GIVEN INFORMATION Block Start
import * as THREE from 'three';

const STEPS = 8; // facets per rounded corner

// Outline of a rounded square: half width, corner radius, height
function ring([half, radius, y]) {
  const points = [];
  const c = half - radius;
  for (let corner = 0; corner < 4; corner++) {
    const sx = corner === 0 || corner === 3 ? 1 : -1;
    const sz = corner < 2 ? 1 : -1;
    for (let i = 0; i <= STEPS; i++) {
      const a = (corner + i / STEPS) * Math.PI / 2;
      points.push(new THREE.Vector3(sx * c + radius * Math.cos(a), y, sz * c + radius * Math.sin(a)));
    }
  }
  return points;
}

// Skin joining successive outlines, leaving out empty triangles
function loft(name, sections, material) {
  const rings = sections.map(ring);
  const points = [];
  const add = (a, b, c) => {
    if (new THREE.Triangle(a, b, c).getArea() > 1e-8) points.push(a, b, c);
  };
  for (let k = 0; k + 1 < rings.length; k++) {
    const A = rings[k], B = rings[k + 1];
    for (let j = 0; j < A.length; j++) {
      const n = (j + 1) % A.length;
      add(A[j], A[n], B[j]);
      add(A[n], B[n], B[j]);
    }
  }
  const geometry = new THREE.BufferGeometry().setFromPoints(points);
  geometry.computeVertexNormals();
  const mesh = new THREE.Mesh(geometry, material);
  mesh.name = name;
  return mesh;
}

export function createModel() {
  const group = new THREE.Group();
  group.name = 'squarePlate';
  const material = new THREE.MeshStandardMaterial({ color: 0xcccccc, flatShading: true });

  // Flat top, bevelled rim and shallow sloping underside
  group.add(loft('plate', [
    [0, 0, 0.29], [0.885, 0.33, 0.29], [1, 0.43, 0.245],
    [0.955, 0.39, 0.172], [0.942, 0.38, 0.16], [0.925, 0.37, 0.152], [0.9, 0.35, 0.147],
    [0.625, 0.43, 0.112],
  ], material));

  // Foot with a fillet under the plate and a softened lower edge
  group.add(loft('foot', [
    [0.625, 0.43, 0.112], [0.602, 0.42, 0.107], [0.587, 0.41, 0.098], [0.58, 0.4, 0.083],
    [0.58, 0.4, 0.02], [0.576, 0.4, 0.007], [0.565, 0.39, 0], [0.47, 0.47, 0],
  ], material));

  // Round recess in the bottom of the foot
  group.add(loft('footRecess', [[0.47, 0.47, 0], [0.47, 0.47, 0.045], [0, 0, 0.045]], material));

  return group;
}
GIVEN INFORMATION Block End
» **EXERCISE DETAILS**: The records above should be reproduced in full, exactly as they read.

» **EXERCISE RESULT**:
import * as THREE from 'three';

const STEPS = 8; // facets per rounded corner

// Outline of a rounded square: half width, corner radius, height
function ring([half, radius, y]) {
  const points = [];
  const c = half - radius;
  for (let corner = 0; corner < 4; corner++) {
    const sx = corner === 0 || corner === 3 ? 1 : -1;
    const sz = corner < 2 ? 1 : -1;
    for (let i = 0; i <= STEPS; i++) {
      const a = (corner + i / STEPS) * Math.PI / 2;
      points.push(new THREE.Vector3(sx * c + radius * Math.cos(a), y, sz * c + radius * Math.sin(a)));
    }
  }
  return points;
}

// Skin joining successive outlines, leaving out empty triangles
function loft(name, sections, material) {
  const rings = sections.map(ring);
  const points = [];
  const add = (a, b, c) => {
    if (new THREE.Triangle(a, b, c).getArea() > 1e-8) points.push(a, b, c);
  };
  for (let k = 0; k + 1 < rings.length; k++) {
    const A = rings[k], B = rings[k + 1];
    for (let j = 0; j < A.length; j++) {
      const n = (j + 1) % A.length;
      add(A[j], A[n], B[j]);
      add(A[n], B[n], B[j]);
    }
  }
  const geometry = new THREE.BufferGeometry().setFromPoints(points);
  geometry.computeVertexNormals();
  const mesh = new THREE.Mesh(geometry, material);
  mesh.name = name;
  return mesh;
}

export function createModel() {
  const group = new THREE.Group();
  group.name = 'squarePlate';
  const material = new THREE.MeshStandardMaterial({ color: 0xcccccc, flatShading: true });

  // Flat top, bevelled rim and shallow sloping underside
  group.add(loft('plate', [
    [0, 0, 0.29], [0.885, 0.33, 0.29], [1, 0.43, 0.245],
    [0.955, 0.39, 0.172], [0.942, 0.38, 0.16], [0.925, 0.37, 0.152], [0.9, 0.35, 0.147],
    [0.625, 0.43, 0.112],
  ], material));

  // Foot with a fillet under the plate and a softened lower edge
  group.add(loft('foot', [
    [0.625, 0.43, 0.112], [0.602, 0.42, 0.107], [0.587, 0.41, 0.098], [0.58, 0.4, 0.083],
    [0.58, 0.4, 0.02], [0.576, 0.4, 0.007], [0.565, 0.39, 0], [0.47, 0.47, 0],
  ], material));

  // Round recess in the bottom of the foot
  group.add(loft('footRecess', [[0.47, 0.47, 0], [0.47, 0.47, 0.045], [0, 0, 0.045]], material));

  return group;
}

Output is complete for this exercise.